  • We need to realize that just because something is being done in the name of Christ, doesn't mean that that something is bringing honor and glory to Christ. Yesterday I started reading my friend Steve Garber's new book, Visions of Vocation: Common Grace for the Common Good. In the book's Introduction, Steve reminds us of what novelist Walker Percy once famously wrote: "Bad books always lie. They lie most of all about the human condition." In today's world, bad books almost always sell the best. . . . making them seem like good books. Well, the same could be said, I fear, of bad churches. . . they always lie. . . and one of the things they lie about the most is the human condition. Is it possible that a bad church could be one that sells the best? A good church will preach a deep and abiding sense of human brokenness. A good church will answer that brokenness with the Gospel. . . . communicated through carefully evaluated methodologies that never muddy the message, send the wrong message, or become ends in and of themselves. 

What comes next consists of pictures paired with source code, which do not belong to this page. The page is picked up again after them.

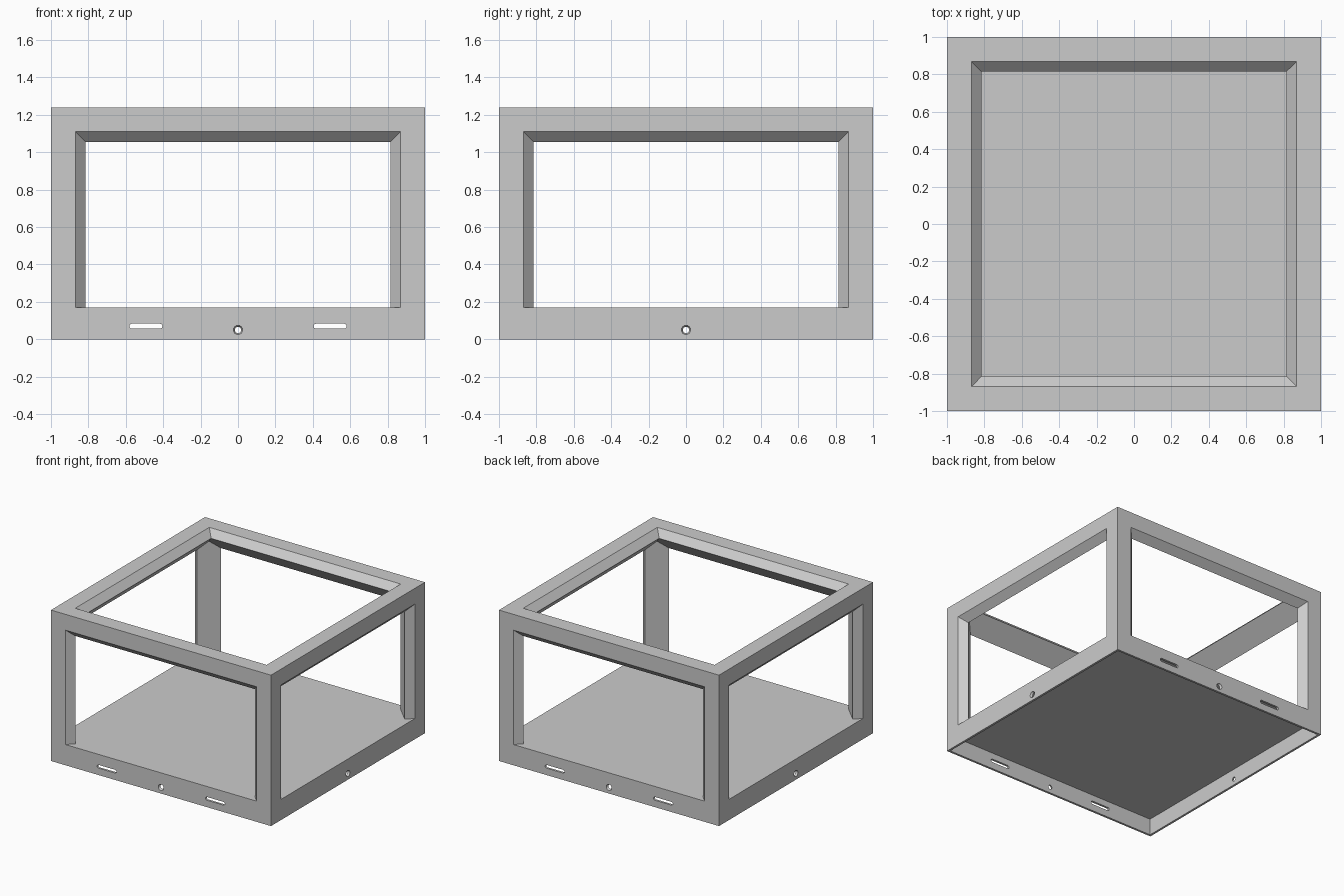
import bpy, bmesh, math
from mathutils import Matrix, Vector

if "Cube" in bpy.data.objects:
    bpy.data.objects.remove(bpy.data.objects["Cube"])

H, SILL = 1.24, 0.17           # total height, top of base tray
FACE, LIP = 0.13, 0.055        # bar face width, bevel depth
WALL, FLOOR_Z = 0.025, 0.135   # tray wall thickness, underside of floor

grey = bpy.data.materials.new("plain grey")
grey.diffuse_color = (0.6, 0.6, 0.6, 1)
grey.use_nodes = True
grey.node_tree.nodes["Principled BSDF"].inputs["Base Color"].default_value = grey.diffuse_color


def add(name, bm, helper=False):
    bmesh.ops.recalc_face_normals(bm, faces=bm.faces)
    me = bpy.data.meshes.new(name)
    bm.to_mesh(me)
    bm.free()
    me.materials.append(grey)
    ob = bpy.data.objects.new(name, me)
    bpy.context.collection.objects.link(ob)
    if helper:
        ob.hide_render = True
        ob.hide_viewport = True
        ob.display_type = 'WIRE'
    return ob


def prism(profile, axis, lo, hi):
    """Extrude a 2D profile along x, y or z."""
    put = {'x': lambda u, v, w: (w, u, v),
           'y': lambda u, v, w: (u, w, v),
           'z': lambda u, v, w: (u, v, w)}[axis]
    bm = bmesh.new()
    a = [bm.verts.new(put(u, v, lo)) for u, v in profile]
    b = [bm.verts.new(put(u, v, hi)) for u, v in profile]
    bm.faces.new(a)
    bm.faces.new(b)
    n = len(a)
    for i in range(n):
        j = (i + 1) % n
        bm.faces.new((a[i], a[j], b[j], b[i]))
    bmesh.ops.recalc_face_normals(bm, faces=bm.faces)
    return bm


def mitre(bm, co, no):
    geom = bm.verts[:] + bm.edges[:] + bm.faces[:]
    bmesh.ops.bisect_plane(bm, geom=geom, plane_co=co, plane_no=no, clear_outer=True)


# Five-sided bar section: outer corner, two faces, two bevels, inner diagonal
f, g = 1 - FACE, 1 - FACE - LIP
section = [(1, 1), (f, 1), (g, 1 - LIP), (1 - LIP, g), (1, f)]
corner = Vector((0, 0, H - 1))  # section coordinates measured from here in z

# Corner posts, mitred under the top rails
for sx in (-1, 1):
    for sy in (-1, 1):
        bm = prism([(u * sx, v * sy) for u, v in section], 'z', SILL, H + 0.1)
        mitre(bm, corner, (-sx, 0, 1))
        mitre(bm, corner, (0, -sy, 1))
        add("corner_post", bm)

# Top rails, mitred at both ends
for axis in 'xy':
    for s in (-1, 1):
        bm = prism([(u * s, v + H - 1) for u, v in section], axis, -1.2, 1.2)
        for e in (-1, 1):
            for other in ((0, -s, 0), (0, 0, -1)):
                n = Vector((e, other[1], other[2]))
                if axis == 'y':
                    n = Vector((n.y, n.x, n.z))
                mitre(bm, corner, n)
        add("top_rail", bm)

# Base tray: solid block hollowed from below
bm = prism([(-1, -1), (1, -1), (1, 1), (-1, 1)], 'z', 0, SILL)
bottom = min(bm.faces, key=lambda p: p.calc_center_median().z)
bmesh.ops.inset_region(bm, faces=[bottom], thickness=WALL)
out = bmesh.ops.extrude_face_region(bm, geom=[bottom])
verts = [v for v in out['geom'] if isinstance(v, bmesh.types.BMVert)]
bmesh.ops.translate(bm, verts=verts, vec=(0, 0, FLOOR_Z))
if bottom.is_valid:
    bmesh.ops.delete(bm, geom=[bottom], context='FACES_ONLY')
tray = add("base_tray", bm)

# Cutters: rounded slots through front and back walls
cutters = []
R, HALF = 0.0135, 0.0745
for cx in (-0.4925, 0.4925):
    pts = []
    for side, start in ((1, -90), (-1, 90)):
        for k in range(9):
            a = math.radians(start + k * 22.5)
            pts.append((cx + side * HALF + R * math.cos(a), 0.07 + R * math.sin(a)))
    for y in (-1, 1):
        cutters.append(add("slot_cutter", prism(pts, 'y', y - 0.05, y + 0.05), True))

# Cutters: countersunk hole in the middle of each wall
for k in range(4):
    bm = bmesh.new()
    m = (Matrix.Rotation(k * math.pi / 2, 4, 'Z')
         @ Matrix.Translation((0, -1 + WALL / 2, 0.05))
         @ Matrix.Rotation(math.pi / 2, 4, 'X'))
    bmesh.ops.create_cone(bm, cap_ends=True, segments=24, radius1=0.012,
                          radius2=0.027, depth=WALL + 0.01, matrix=m)
    cutters.append(add("hole_cutter", bm, True))

for c in cutters:
    mod = tray.modifiers.new("cut", 'BOOLEAN')
    mod.operation = 'DIFFERENCE'
    mod.solver = 'EXACT'
    mod.object = c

  • There's not one of us who isn't immune from sliding away from doing and being our best, into doing and being something much less than our best. Some of the best conversations of my life have been the most uncomfortable. They've occurred when I've been in the midst of doing what I believe are good things that others I trust somehow correctly see as things that maybe I shouldn't be doing. They will lovingly call me out with words like "That's not you at your best, Walt" or "That doesn't put you and God in the best light" or "Have you thought about what you're really doing and communicating here?" None of us are immune. That's another reason for accountability.
It will be interesting to see how we offer and take constructive criticism. For the church to advance in faithfulness to God, we have to willingly seek out and do both. 

In my quest to understand where those who share my German heritage went wrong, I ran across a horrifying and eye-opening quote from Hitler's propaganda minister, Joseph Goebbels: "This is the secret of propaganda: Those who are to be persuaded by it should be completely immersed in the ideas of the propaganda, without even noticing that they are being immersed in it." Hmmmmm.

All the chatter about Steven Furtick and Elevation Church is worthy of our time and attention. But let's not stop at our critique of Furtick and Elevation. We need to step out of ourselves and look at ourselves under the same light. What kind of "propaganda" are we swimming in that we don't even notice. . . but should?